Visual Studio 2013 RTM is now available. The VS 2013 RTM Redistribution packages are also available (x86, x64, ARM), as well as the Remote Debugging Tools (x86, x64, ARM). For more information, see the Visual C++ team blog, Somasegar’s blog, and the Visual Studio team blog.
VS 2013 RTM includes the Windows Software Development Kit (SDK) for Windows 8.1 (October 2013), which is also available standalone. This includes DirectXMath 3.06, Direct3D 11.2/DXGI 1.3/Direct2D 1.2/DirectWrite 1.2 headers for Windows 8.1, D3DCompiler #47, and the Direct3D Debug Runtime for Windows 8.1. This includes an update of GDFMaker with some minor bugs fixes, and a few more caps detection features in DxCapsViewer as well.
Windows XP developers: as with VS 2012, the “v120_xp” platform toolset in VS 2013 uses a version of the Windows 7.1 SDK, not Windows 8.x SDK. See Visual Studio 2012 Update 1.
Windows 7 users: VS 2013 originally required IE10 be installed which requires KB 2670838 (DirectX 11.1 and Windows 7 Update and DirectX 11.1 and Windows 7). The VS 2013 setup has been refreshed and no longer requires IE10 be installed. KB 2670838 and IE10 are still recommended as there are a number of known issues on Windows 7 if they are not present (see KB 2906882) some of which are addressed with VS 2013 Update 1.
Windows 8 users: If you upgrade to Windows 8.1, remember that all attempts to use
D3Dxx_CREATE_DEVICE_DEBUG will fail until you upgrade the Developer Runtime. You can do this by installing VS 2013, the standalone Windows 8.1 SDK, or by installing the VS 2013 Remote Debugging Tools. If you are missing the updated SDK Debug Layers, you should see the following message in your debug output:
D3D11CreateDevice: Flags (0x2) were specified which require the D3D11 SDK Layers for Windows 8.1, but they are not present on the system.
These flags must be removed, or the Windows 8.1 SDK must be installed.
DirectX SDK users: Using the legacy DirectX SDK (June 2010) with VS 2013 is the same as it was using it with VS 2012. See MSDN.

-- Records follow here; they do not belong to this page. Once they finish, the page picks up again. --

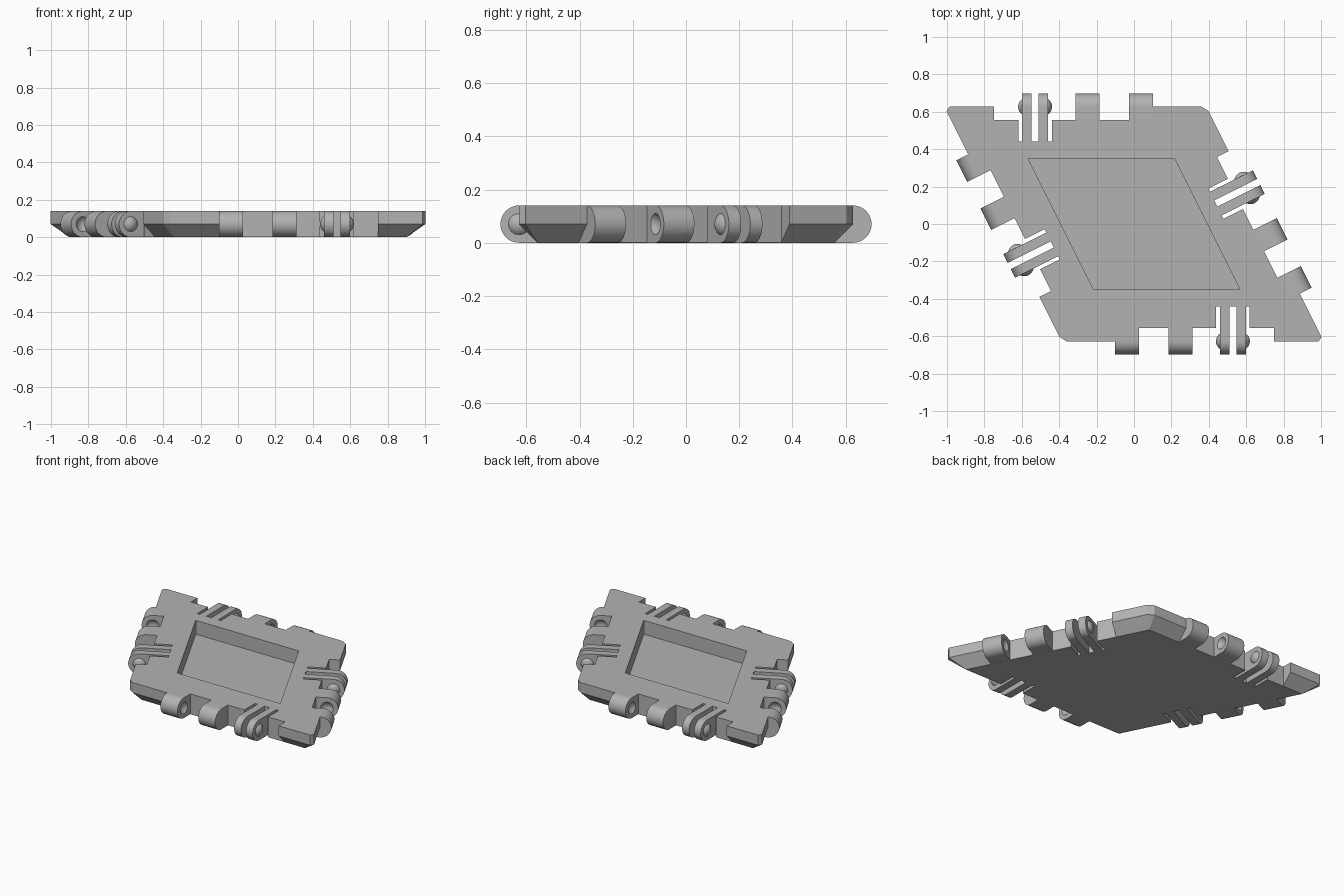
import bpy, bmesh
from math import atan2, cos, sin, pi, radians, sqrt
from mathutils import Matrix, Vector

cube = bpy.data.objects.get("Cube")
if cube:
    bpy.data.objects.remove(cube, do_unlink=True)

THICK = 0.14            # tile thickness
R = THICK / 2           # hinge radius
D = 0.627               # centre to hinge axis
SHIFT = 0.3135          # edge midpoint offset along the edge
GAP, SLIT = -R, -0.187  # cut depths measured from the hinge axis

grey = bpy.data.materials.new("grey plastic")
grey.use_nodes = True
grey.diffuse_color = (0.45, 0.45, 0.45, 1)
grey.node_tree.nodes["Principled BSDF"].inputs["Base Color"].default_value = (0.45, 0.45, 0.45, 1)


def to_mesh(bm, name):
    bmesh.ops.recalc_face_normals(bm, faces=bm.faces)
    mesh = bpy.data.meshes.new(name)
    bm.to_mesh(mesh)
    bm.free()
    mesh.materials.append(grey)
    return mesh


def prism(points, offset, name):
    """Extrude a closed outline along a vector."""
    bm = bmesh.new()
    face = bm.faces.new([bm.verts.new(p) for p in points])
    ext = bmesh.ops.extrude_face_region(bm, geom=[face])["geom"]
    bmesh.ops.translate(bm, vec=offset, verts=[g for g in ext if isinstance(g, bmesh.types.BMVert)])
    return to_mesh(bm, name)


def place(mesh, name, matrix=Matrix()):
    obj = bpy.data.objects.new(name, mesh)
    obj.matrix_world = matrix
    bpy.context.collection.objects.link(obj)
    return obj


def carve(mesh, cutters):
    """Subtract (mesh, matrix) cutters and return the resulting mesh."""
    obj = place(mesh, mesh.name)
    helpers = [place(m, "cutter", mat) for m, mat in cutters]
    for h in helpers:
        h.hide_render = True
        mod = obj.modifiers.new("cut", "BOOLEAN")
        mod.operation, mod.solver, mod.object = "DIFFERENCE", "EXACT", h
    bpy.context.view_layer.update()
    result = bpy.data.meshes.new_from_object(obj.evaluated_get(bpy.context.evaluated_depsgraph_get()))
    for o in [obj] + helpers:
        bpy.data.objects.remove(o, do_unlink=True)
    return result


def smooth(mesh):
    mesh.shade_smooth()
    mesh.set_sharp_from_angle(angle=radians(30))
    return mesh


def ball(y, keep=None, cut=0):
    """Sphere on the hinge axis, optionally trimmed to a cap beyond y = cut."""
    bm = bmesh.new()
    bmesh.ops.create_uvsphere(bm, u_segments=32, v_segments=24, radius=0.05,
                              matrix=Matrix.Translation((0, y, R)) @ Matrix.Rotation(pi / 2, 4, "X"))
    if keep:
        bmesh.ops.bisect_plane(bm, geom=bm.verts[:] + bm.edges[:] + bm.faces[:],
                               plane_co=(0, cut, 0), plane_no=(0, keep, 0), clear_inner=True)
    return to_mesh(bm, "pivot_bump")


def lug(y0, y1, name):
    """Round-ended hinge lug between two positions along the edge."""
    arc = [(R * cos(a), y0, R + R * sin(a)) for a in (-pi / 2 + pi * i / 24 for i in range(25))]
    return prism([(GAP, y0, 0)] + arc + [(GAP, y0, THICK)], (0, y1 - y0, 0), name)


# Local frame of each edge: x outward from the hinge axis, y along the edge
tilt = atan2(1, 2)
sides = {}
for name, angle, shift in (("front", -pi / 2, SHIFT), ("right", tilt, -SHIFT),
                           ("back", pi / 2, SHIFT), ("left", tilt + pi, -SHIFT)):
    sides[name] = Matrix.Rotation(angle, 4, "Z") @ Matrix.Translation((D, shift, 0))


def rhombus(d):
    """Four corners of the rhombus whose edges lie d from the centre."""
    s = d / 0.627
    acute, obtuse = Vector((1.0135, -D, 0)) * s, Vector((0.387, D, 0)) * s
    return [acute, obtuse, -acute, -obtuse]


# Tile body: trimmed corners, lower edges chamfered
corners = rhombus(D)
trimmed = []
for i, c in enumerate(corners):
    for other in (corners[i - 1], corners[(i + 1) % 4]):
        trimmed.append(c + (other - c).normalized() * 0.026)
bm = bmesh.new()
for p in rhombus(D - R):
    bm.verts.new(p)
for p in trimmed:
    for z in (R, THICK):
        bm.verts.new((p.x, p.y, z))
bmesh.ops.convex_hull(bm, input=bm.verts[:])
bmesh.ops.dissolve_limit(bm, angle_limit=0.01, verts=bm.verts[:], edges=bm.edges[:])
body = to_mesh(bm, "tile_body")

# Comb-shaped cutter for the hinge gap and the three slits beside the prongs
slits = ((0.125, 0.145), (0.197, 0.235), (0.286, 0.305))
comb = [(0.15, -0.416), (GAP, -0.416)]
for a, b in slits:
    comb += [(GAP, a), (SLIT, a), (SLIT, b), (GAP, b)]
comb += [(GAP, 0.435), (0.15, 0.435)]
comb_cut = prism([(x, y, -0.1) for x, y in comb], (0, 0, 0.4), "comb_cut")
pocket_cut = prism([p + Vector((0, 0, THICK - 0.095)) for p in rhombus(0.351)], (0, 0, 0.3), "pocket_cut")
cuts = [(comb_cut, m) for m in sides.values()] + [(pocket_cut, Matrix())]
place(carve(body, cuts), "tile_body")

# Hinge parts shared by all four edges
SOCKET_OFF = 0.03
k1, k2 = (-0.416, -0.287), (-0.128, 0.0)
p1, p2 = (slits[0][1], slits[1][0]), (slits[1][1], slits[2][0])
parts = {
    "outer_knuckle": smooth(carve(lug(*k1, "outer_knuckle"), [(ball(k1[1] + SOCKET_OFF), Matrix())])),
    "inner_knuckle": smooth(carve(lug(*k2, "inner_knuckle"), [(ball(k2[0] - SOCKET_OFF), Matrix())])),
    "first_prong": smooth(lug(*p1, "first_prong")),
    "second_prong": smooth(lug(*p2, "second_prong")),
    "first_pivot_bump": smooth(ball(p1[0] + SOCKET_OFF, -1, p1[0])),
    "second_pivot_bump": smooth(ball(p2[1] - SOCKET_OFF, 1, p2[1])),
}
for side, matrix in sides.items():
    for part, mesh in parts.items():
        place(mesh, f"{side}_{part}", matrix)
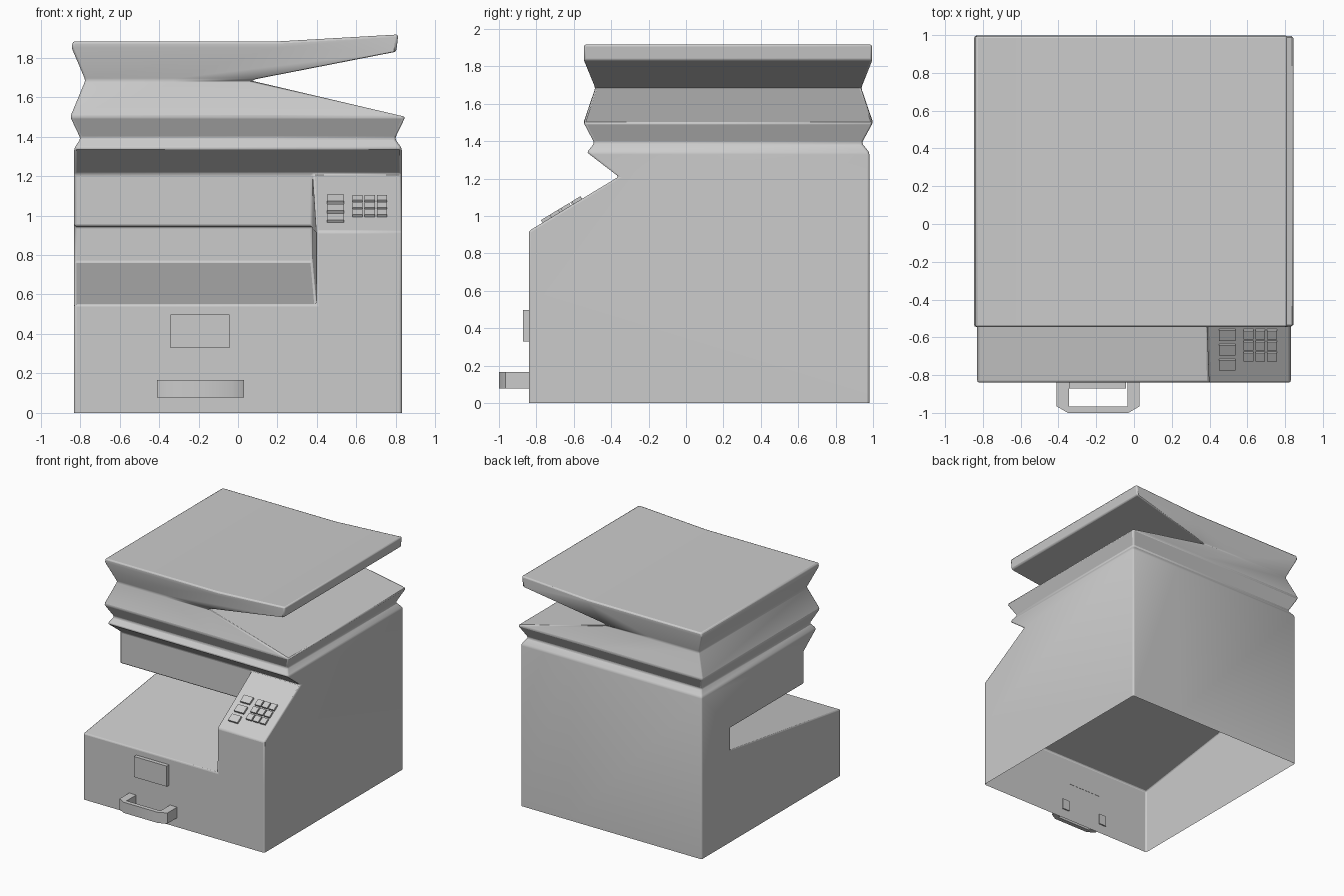
import bpy, bmesh, math
from mathutils import Matrix

cube = bpy.data.objects.get("Cube")
if cube:
    bpy.data.objects.remove(cube, do_unlink=True)

grey = bpy.data.materials.new("warm_grey_plastic")
grey.use_nodes = True
COLOUR = (0.6, 0.6, 0.6, 1)
grey.diffuse_color = COLOUR
grey.node_tree.nodes["Principled BSDF"].inputs["Base Color"].default_value = COLOUR


def finish(bm, name, bevel=0.0, segments=2):
    """Turn a bmesh into a named, bevelled, smooth-by-angle object."""
    bmesh.ops.remove_doubles(bm, verts=bm.verts, dist=0.0005)
    bmesh.ops.recalc_face_normals(bm, faces=bm.faces)
    mesh = bpy.data.meshes.new(name)
    bm.to_mesh(mesh)
    bm.free()
    mesh.materials.append(grey)
    obj = bpy.data.objects.new(name, mesh)
    bpy.context.collection.objects.link(obj)
    if bevel:
        mod = obj.modifiers.new("soft_edges", 'BEVEL')
        mod.width = bevel
        mod.segments = segments
        mod.limit_method = 'ANGLE'
        mod.angle_limit = math.radians(25)
    bpy.ops.object.select_all(action='DESELECT')
    obj.select_set(True)
    bpy.context.view_layer.objects.active = obj
    bpy.ops.object.shade_smooth_by_angle(angle=math.radians(46))
    return obj


def face(bm, points):
    return bm.faces.new([bm.verts.new(p) for p in points])


# --- Cabinet: two side profiles (y, z) swept along x, open underneath ---
SIDE = 0.83
FRONT, BACK, NECK, RIM = -0.84, 0.98, -0.36, -0.53
TRAY_Z, CONSOLE_Z, TOP_Z = 0.55, 0.92, 1.34
foot, tray_lip = (FRONT, 0), (FRONT, TRAY_Z)
shoulder, neck = (FRONT, CONSOLE_Z), (NECK, 1.21)
slot = [(0.6, 0.76), (0.6, 0.945), (NECK, 0.945)]
upper = [neck, (RIM, TOP_Z), (BACK, TOP_Z), (BACK, 0)]
tray_profile = [foot, tray_lip] + slot + upper
console_profile = [foot, tray_lip, shoulder] + upper


def wall_x(y):
    """Inner console wall leans slightly towards the front."""
    return 0.397 if y == FRONT else 0.378


def sweep(bm, profile, start, end):
    for a, b in zip(profile, profile[1:]):
        if a[1] == b[1] == TOP_Z:
            continue  # the bellows sit here
        face(bm, [(start(a[0]), *a), (end(a[0]), *a), (end(b[0]), *b), (start(b[0]), *b)])


def right_x(y):
    return -SIDE


def left_x(y):
    return SIDE


bm = bmesh.new()
sweep(bm, tray_profile, right_x, wall_x)
sweep(bm, console_profile, wall_x, left_x)
face(bm, [(-SIDE, *p) for p in tray_profile])
face(bm, [(SIDE, *p) for p in console_profile])
face(bm, [(wall_x(p[0]), *p) for p in [tray_lip, shoulder, neck] + slot[::-1]])

# --- Bellows and half-open lid: lofted rings of (x, z) columns plus y range ---
rings = [
    ([(-SIDE, TOP_Z), (wall_x(0), TOP_Z), (SIDE, TOP_Z)], RIM, BACK),
    ([(-0.798, 1.39), (0.2, 1.39), (0.795, 1.39)], -0.49, 0.94),
    ([(-0.85, 1.5), (0.2, 1.5), (0.848, 1.5)], -0.548, 1.0),
    ([(-0.773, 1.685), (-0.35, 1.685), (0.06, 1.685)], -0.485, 0.937),
    ([(-0.843, 1.85), (0.2, 1.85), (0.802, 1.83)], -0.545, 0.995),
    ([(-0.837, 1.882), (0.2, 1.882), (0.812, 1.917)], -0.545, 0.995),
]


def loop(columns, y0, y1):
    return [(x, y0, z) for x, z in columns] + [(x, y1, z) for x, z in reversed(columns)]


for low, high in zip(rings, rings[1:]):
    a, b = loop(*low), loop(*high)
    for i in range(len(a)):
        j = (i + 1) % len(a)
        face(bm, [a[i], a[j], b[j], b[i]])
lid = loop(*rings[-1])
face(bm, [lid[0], lid[1], lid[4], lid[5]])
face(bm, [lid[1], lid[2], lid[3], lid[4]])
finish(bm, "cabinet_bellows_and_lid", 0.011)


# --- Small boxes: label plate and console buttons ---
def box(name, centre, size, tilt=0.0):
    bm = bmesh.new()
    matrix = (Matrix.Translation(centre) @ Matrix.Rotation(tilt, 4, 'X')
              @ Matrix.Diagonal((*size, 1)))
    bmesh.ops.create_cube(bm, size=1, matrix=matrix)
    return finish(bm, name)


box("label_plate", (-0.193, -0.855, 0.413), (0.3, 0.034, 0.17))

slope = math.atan2(neck[1] - CONSOLE_Z, NECK - FRONT)


def button(name, x, y, width, depth):
    z = CONSOLE_Z + (y - FRONT) * math.tan(slope) + 0.005
    box(name, (x, y, z), (width, depth, 0.024), slope)


for row in range(3):
    button(f"function_button_{row + 1}", 0.494, -0.585 - 0.079 * row, 0.086, 0.063)
    for col in range(3):
        button(f"number_button_{row * 3 + col + 1}", 0.606 + 0.062 * col,
               -0.582 - 0.059 * row, 0.052, 0.053)

# --- Drawer handle: chamfered U outline extruded upwards ---
half = [(0.22, -0.83), (0.22, -0.965), (0.16, -1.0)]
inner = [(0.155, -0.965), (0.155, -0.83)]
outline = half + [(-x, y) for x, y in half[::-1]]
outline += [(-x, y) for x, y in inner[::-1]] + inner
bm = bmesh.new()
base = face(bm, [(x - 0.19, y, 0.078) for x, y in outline])
top = bmesh.ops.extrude_face_region(bm, geom=[base], use_keep_orig=True)
bmesh.ops.translate(bm, vec=(0, 0, 0.088),
                    verts=[v for v in top["geom"] if isinstance(v, bmesh.types.BMVert)])
finish(bm, "drawer_handle")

Express users: VS 2013 Express for Windows edition include Graphics Diagnostics (aka VS PIX) and the Visual Studio content tools. These are not included with the VS 2013 Express for Windows Desktop edition.
VS 2010/2012 users: You can use the property sheet technique for the Windows 8.1 SDK that was described in this Visual C++ Team blog post originally for VS 2010+Windows 8.0 SDK. For VS 2010, just change the part of the paths with “8.0”/”win8″ to “8.1”/”winv6.3″ but otherwise use all those instructions. For VS 2012, you can simplify all the paths to just add the 8.1 paths before the existing value for each variable. The updated .props are attached to this blog post. This should only be used for Win32 desktop application development. Windows Store apps should use VS 2013 with the Windows 8.1 SDK. Note you cannot target Windows XP with the Windows 8.1 SDK.
The VS team’s instructions omit including the “include\winrt” directory under the assumption that those are for Windows Store apps only, but that’s not strictly true. At a minimum, having access to #include <wrl/client.h> provides you the extremely useful Microsoft::WRL::ComPtr smart-pointer that works perfectly fine in Win32 desktop apps and down-level systems.
Windows Store app developers: Remember if writing Windows Store apps for Windows 8.1, you must use the VS 2013 toolset, the Windows 8.1 SDK, and the Windows 8.1 OS. You can optionally install the VS 2012 toolset and Windows 8.0 SDK as part of your VS 2013 setup (called “Tools for Maintaining Store apps for Windows 8” in the optional features list) to maintain Windows Store apps for Windows 8.0. You cannot install VS 2013 on the Windows 8.0 OS to build Windows Store apps for Windows 8.1. None of these restrictions apply to Win32 desktop development.
Update: Refreshed the attached .props with some fixes on October 21, 2013. There are new releases of DirectXTex, DirectXTK, Effects 11, and DXUT for Direct3D 11 with support for VS 2013 / Windows 8.1 SDK available as well.